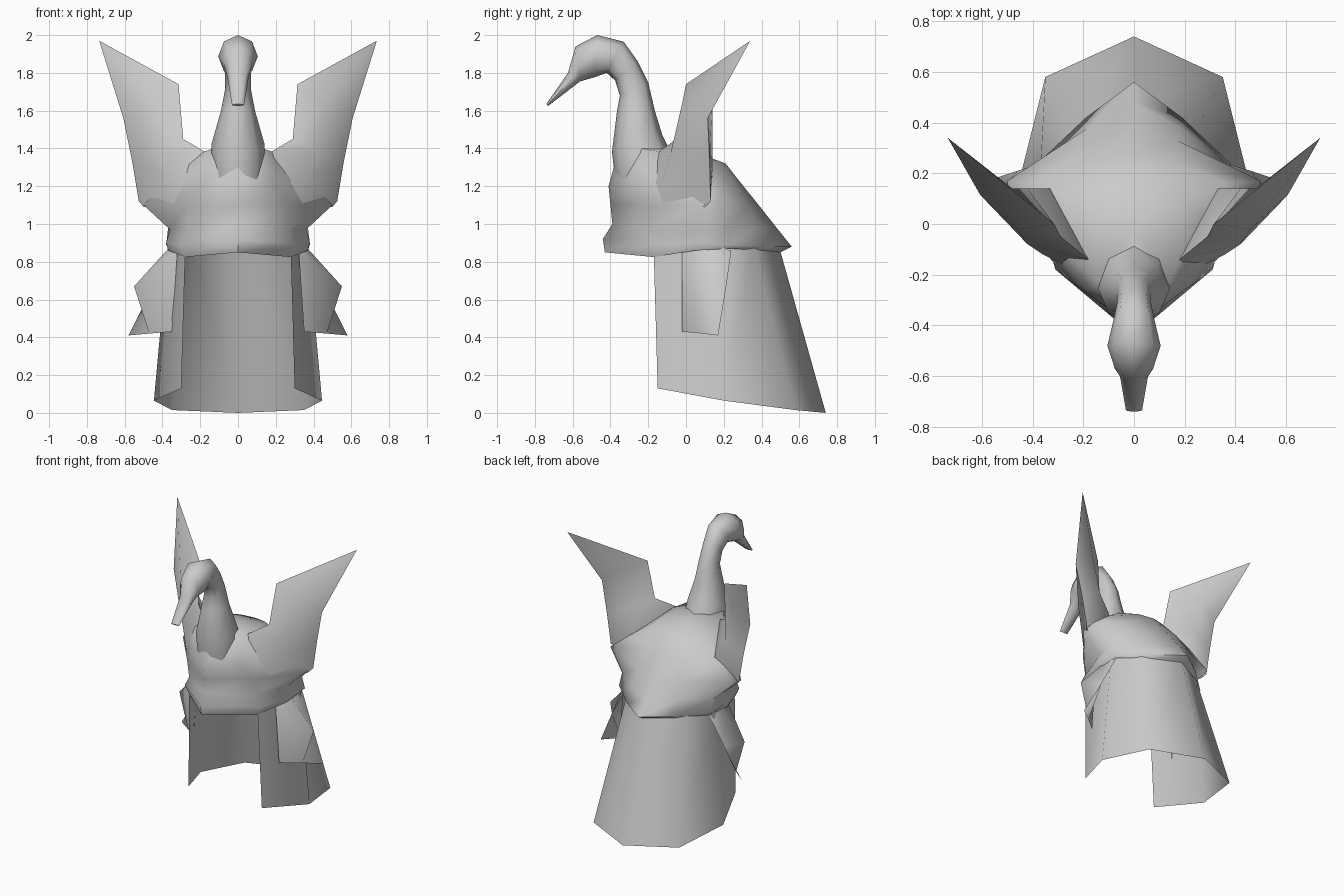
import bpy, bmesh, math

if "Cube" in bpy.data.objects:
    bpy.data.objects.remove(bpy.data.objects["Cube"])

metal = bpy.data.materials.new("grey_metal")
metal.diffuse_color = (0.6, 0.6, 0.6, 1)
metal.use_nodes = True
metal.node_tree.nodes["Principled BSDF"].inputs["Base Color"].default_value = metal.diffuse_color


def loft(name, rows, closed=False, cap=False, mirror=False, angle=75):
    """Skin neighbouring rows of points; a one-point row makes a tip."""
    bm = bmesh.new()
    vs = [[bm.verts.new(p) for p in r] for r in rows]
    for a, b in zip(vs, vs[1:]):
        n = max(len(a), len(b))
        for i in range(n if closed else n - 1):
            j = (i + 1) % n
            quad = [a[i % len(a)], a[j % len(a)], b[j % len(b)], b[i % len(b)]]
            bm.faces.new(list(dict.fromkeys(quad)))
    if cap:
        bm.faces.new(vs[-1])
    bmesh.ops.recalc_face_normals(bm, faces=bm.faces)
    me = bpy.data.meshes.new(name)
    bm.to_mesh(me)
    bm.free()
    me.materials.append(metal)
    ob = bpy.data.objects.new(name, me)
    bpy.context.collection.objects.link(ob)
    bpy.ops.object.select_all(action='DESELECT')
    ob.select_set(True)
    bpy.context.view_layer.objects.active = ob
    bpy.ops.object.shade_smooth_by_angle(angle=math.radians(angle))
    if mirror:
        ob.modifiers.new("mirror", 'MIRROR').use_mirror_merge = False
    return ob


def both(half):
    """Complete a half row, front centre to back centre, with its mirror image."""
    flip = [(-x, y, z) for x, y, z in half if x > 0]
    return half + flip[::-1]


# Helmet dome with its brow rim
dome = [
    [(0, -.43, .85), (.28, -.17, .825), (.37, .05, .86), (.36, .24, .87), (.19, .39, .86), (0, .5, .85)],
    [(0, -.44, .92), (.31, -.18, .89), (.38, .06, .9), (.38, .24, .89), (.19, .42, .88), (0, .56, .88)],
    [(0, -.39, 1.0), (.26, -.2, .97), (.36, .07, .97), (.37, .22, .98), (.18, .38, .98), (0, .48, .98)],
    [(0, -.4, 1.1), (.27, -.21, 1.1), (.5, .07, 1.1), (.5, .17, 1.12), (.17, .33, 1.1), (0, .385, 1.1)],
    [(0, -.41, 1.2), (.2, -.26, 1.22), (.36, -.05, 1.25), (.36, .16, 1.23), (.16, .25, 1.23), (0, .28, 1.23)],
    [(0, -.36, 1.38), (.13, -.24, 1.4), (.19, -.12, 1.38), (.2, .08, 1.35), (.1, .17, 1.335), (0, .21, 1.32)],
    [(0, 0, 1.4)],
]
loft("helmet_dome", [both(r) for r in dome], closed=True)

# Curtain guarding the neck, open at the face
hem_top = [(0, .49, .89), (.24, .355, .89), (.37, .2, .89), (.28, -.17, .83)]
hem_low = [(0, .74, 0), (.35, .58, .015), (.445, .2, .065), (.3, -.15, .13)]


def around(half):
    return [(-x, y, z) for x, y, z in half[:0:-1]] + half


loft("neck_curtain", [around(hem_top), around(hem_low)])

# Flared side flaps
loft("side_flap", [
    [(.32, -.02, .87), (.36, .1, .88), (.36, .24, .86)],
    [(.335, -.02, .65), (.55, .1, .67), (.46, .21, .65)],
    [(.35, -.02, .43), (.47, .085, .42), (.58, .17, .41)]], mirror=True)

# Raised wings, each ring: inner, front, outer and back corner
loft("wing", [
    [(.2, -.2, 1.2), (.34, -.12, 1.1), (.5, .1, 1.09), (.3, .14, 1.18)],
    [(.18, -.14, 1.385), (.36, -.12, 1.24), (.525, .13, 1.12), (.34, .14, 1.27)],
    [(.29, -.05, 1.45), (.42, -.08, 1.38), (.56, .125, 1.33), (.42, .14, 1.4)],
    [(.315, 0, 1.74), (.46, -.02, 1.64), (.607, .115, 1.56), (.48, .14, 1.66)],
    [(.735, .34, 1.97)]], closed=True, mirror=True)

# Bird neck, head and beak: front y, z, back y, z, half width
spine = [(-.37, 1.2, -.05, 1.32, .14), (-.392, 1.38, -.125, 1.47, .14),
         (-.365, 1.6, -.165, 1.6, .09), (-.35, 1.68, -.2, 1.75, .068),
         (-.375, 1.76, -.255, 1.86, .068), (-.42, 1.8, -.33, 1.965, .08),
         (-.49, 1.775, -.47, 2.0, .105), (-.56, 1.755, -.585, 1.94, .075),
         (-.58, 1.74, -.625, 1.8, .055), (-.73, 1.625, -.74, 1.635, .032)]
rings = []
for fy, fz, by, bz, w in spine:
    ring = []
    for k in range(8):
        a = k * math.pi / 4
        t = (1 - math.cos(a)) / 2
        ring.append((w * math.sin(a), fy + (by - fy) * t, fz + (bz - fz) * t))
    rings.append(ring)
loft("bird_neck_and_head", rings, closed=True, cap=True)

#####

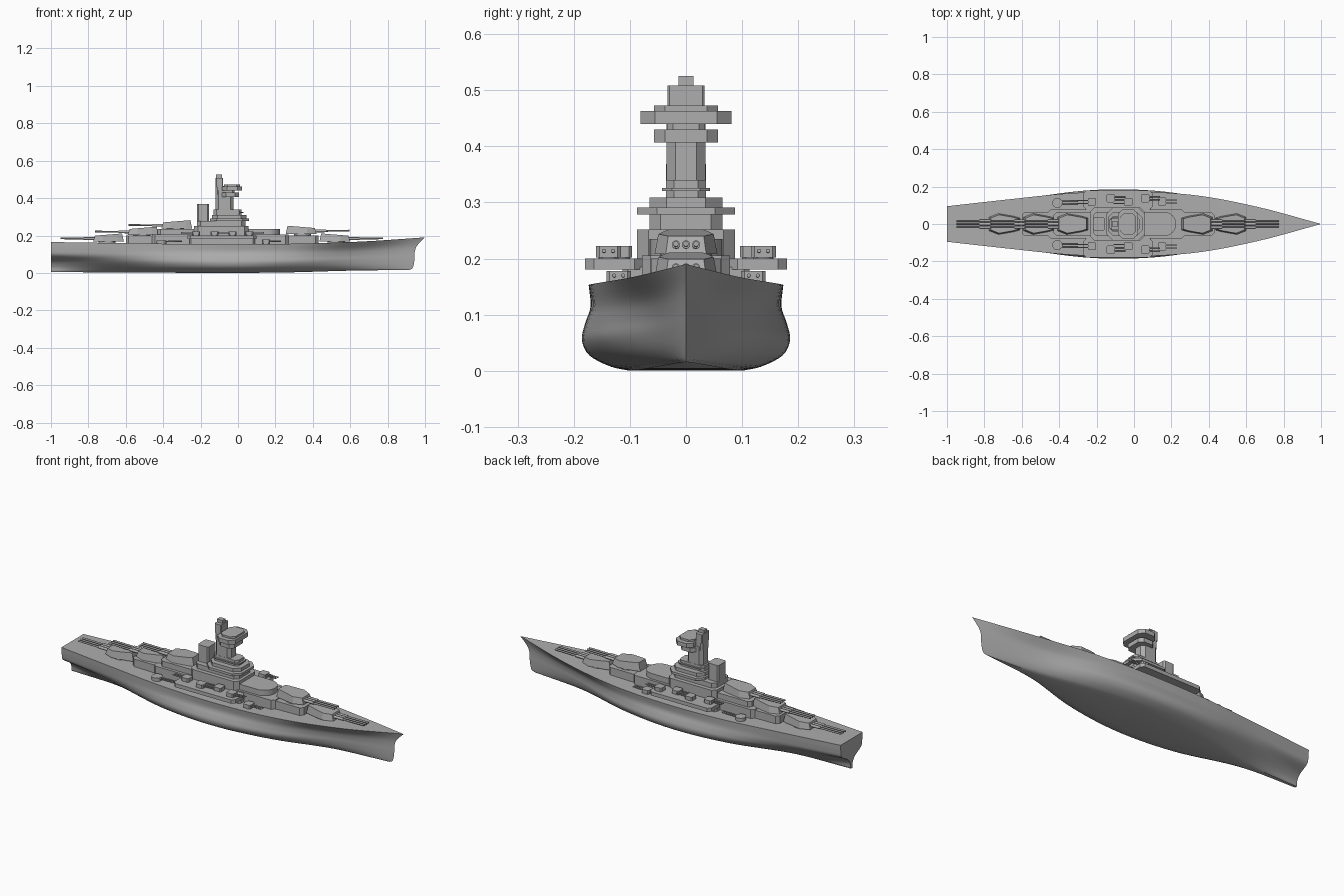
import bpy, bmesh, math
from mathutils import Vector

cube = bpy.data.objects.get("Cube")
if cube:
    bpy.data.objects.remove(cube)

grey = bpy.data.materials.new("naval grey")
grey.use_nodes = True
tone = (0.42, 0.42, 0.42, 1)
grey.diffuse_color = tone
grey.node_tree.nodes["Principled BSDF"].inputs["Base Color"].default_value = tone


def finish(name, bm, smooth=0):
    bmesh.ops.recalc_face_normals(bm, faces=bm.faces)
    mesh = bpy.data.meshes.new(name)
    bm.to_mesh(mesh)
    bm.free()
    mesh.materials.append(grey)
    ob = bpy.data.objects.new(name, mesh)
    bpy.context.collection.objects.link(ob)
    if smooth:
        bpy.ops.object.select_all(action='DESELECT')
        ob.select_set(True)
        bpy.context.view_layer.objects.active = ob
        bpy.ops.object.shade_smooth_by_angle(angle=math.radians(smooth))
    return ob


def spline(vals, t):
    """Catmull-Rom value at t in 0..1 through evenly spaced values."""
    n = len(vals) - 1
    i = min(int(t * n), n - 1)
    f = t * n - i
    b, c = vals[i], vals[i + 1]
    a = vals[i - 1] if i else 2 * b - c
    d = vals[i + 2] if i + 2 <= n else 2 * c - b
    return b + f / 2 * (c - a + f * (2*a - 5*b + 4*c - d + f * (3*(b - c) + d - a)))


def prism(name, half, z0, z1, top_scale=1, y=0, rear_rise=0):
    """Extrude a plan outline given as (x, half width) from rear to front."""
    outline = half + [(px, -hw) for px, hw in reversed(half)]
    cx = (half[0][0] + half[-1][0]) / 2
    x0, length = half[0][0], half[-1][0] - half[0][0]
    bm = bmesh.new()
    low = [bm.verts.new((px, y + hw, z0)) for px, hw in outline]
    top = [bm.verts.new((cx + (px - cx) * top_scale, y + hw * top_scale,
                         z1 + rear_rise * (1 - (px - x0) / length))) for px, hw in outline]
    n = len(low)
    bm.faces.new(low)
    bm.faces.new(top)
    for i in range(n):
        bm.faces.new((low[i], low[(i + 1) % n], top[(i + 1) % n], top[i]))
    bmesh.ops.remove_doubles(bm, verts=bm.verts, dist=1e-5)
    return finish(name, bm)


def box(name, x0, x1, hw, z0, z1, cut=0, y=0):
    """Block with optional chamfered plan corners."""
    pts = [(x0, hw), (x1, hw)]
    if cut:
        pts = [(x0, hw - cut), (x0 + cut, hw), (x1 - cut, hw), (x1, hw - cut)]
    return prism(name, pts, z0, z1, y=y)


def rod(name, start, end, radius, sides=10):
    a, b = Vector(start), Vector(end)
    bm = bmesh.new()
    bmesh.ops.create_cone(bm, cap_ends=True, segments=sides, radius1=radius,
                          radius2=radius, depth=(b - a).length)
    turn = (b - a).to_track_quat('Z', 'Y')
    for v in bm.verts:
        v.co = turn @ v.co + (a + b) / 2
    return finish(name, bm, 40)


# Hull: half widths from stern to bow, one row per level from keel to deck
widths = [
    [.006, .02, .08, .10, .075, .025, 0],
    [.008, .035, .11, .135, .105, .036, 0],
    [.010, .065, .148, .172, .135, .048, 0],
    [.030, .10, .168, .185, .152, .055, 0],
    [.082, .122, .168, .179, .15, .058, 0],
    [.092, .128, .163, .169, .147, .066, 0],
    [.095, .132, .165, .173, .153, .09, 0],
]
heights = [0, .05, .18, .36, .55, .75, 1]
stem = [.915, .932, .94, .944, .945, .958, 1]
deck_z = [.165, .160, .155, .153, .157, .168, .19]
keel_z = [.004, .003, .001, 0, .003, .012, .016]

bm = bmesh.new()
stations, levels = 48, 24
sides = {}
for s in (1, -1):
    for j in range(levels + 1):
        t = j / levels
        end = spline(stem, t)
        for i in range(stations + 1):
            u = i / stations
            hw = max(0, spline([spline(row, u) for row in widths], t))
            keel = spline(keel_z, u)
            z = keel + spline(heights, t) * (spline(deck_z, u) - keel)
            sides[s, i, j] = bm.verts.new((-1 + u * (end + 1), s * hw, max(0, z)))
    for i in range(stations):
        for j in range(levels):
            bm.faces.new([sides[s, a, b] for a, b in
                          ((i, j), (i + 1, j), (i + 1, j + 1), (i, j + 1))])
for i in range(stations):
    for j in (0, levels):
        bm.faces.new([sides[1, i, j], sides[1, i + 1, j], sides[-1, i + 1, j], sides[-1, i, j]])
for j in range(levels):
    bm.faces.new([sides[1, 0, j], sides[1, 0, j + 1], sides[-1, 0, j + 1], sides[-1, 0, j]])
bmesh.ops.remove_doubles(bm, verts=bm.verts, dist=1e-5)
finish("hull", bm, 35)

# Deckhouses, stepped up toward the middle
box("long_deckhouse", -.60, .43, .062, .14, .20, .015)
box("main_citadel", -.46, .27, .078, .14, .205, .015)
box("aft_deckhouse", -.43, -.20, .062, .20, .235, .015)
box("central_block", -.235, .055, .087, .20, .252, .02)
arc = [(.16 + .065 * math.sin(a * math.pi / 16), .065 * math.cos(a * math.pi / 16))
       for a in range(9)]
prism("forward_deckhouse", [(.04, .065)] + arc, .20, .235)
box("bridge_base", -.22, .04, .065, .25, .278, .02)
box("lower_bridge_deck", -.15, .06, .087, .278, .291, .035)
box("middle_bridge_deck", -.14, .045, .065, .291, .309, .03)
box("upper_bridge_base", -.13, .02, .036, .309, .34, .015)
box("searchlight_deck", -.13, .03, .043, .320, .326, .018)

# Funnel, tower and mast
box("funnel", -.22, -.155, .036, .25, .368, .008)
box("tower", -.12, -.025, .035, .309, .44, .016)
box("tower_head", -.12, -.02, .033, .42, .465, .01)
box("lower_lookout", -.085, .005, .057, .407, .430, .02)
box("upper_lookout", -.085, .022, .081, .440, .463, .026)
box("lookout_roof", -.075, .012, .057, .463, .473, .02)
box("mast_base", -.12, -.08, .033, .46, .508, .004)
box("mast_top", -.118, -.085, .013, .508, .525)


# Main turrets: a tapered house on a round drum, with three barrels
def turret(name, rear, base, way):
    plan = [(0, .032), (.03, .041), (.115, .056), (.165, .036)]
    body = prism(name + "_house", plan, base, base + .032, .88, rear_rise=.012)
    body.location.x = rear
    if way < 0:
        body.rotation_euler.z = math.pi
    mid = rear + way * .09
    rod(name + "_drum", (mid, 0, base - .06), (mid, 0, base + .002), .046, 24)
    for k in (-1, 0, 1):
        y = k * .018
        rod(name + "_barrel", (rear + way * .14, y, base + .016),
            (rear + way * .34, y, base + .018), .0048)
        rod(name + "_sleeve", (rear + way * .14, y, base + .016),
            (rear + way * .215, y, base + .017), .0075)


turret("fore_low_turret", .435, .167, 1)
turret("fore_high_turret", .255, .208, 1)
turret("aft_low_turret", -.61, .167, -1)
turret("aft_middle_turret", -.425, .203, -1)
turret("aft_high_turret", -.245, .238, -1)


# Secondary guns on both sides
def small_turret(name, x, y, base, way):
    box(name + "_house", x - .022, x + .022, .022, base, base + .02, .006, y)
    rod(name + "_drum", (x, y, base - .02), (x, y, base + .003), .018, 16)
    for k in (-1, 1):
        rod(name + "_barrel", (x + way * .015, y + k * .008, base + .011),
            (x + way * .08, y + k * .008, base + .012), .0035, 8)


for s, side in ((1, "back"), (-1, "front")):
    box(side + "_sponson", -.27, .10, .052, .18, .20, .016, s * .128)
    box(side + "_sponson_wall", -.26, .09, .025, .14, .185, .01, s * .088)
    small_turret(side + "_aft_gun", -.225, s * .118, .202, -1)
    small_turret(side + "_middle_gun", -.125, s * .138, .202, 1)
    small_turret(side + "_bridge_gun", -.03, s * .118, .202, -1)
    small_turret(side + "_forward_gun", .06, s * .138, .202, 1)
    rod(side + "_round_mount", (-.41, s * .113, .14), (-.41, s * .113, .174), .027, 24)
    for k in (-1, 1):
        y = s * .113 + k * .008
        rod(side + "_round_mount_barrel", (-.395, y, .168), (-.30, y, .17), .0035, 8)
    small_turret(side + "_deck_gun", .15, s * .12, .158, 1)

#####

## EXERCISE
Return only the stretch of the material above from the line holding "-.13, .02, .036, .309, .34, .015)" through the line holding "body = prism(name", copied exactly.

## TASK RESPONSE
box("upper_bridge_base", -.13, .02, .036, .309, .34, .015)
box("searchlight_deck", -.13, .03, .043, .320, .326, .018)

# Funnel, tower and mast
box("funnel", -.22, -.155, .036, .25, .368, .008)
box("tower", -.12, -.025, .035, .309, .44, .016)
box("tower_head", -.12, -.02, .033, .42, .465, .01)
box("lower_lookout", -.085, .005, .057, .407, .430, .02)
box("upper_lookout", -.085, .022, .081, .440, .463, .026)
box("lookout_roof", -.075, .012, .057, .463, .473, .02)
box("mast_base", -.12, -.08, .033, .46, .508, .004)
box("mast_top", -.118, -.085, .013, .508, .525)


# Main turrets: a tapered house on a round drum, with three barrels
def turret(name, rear, base, way):
    plan = [(0, .032), (.03, .041), (.115, .056), (.165, .036)]
    body = prism(name + "_house", plan, base, base + .032, .88, rear_rise=.012)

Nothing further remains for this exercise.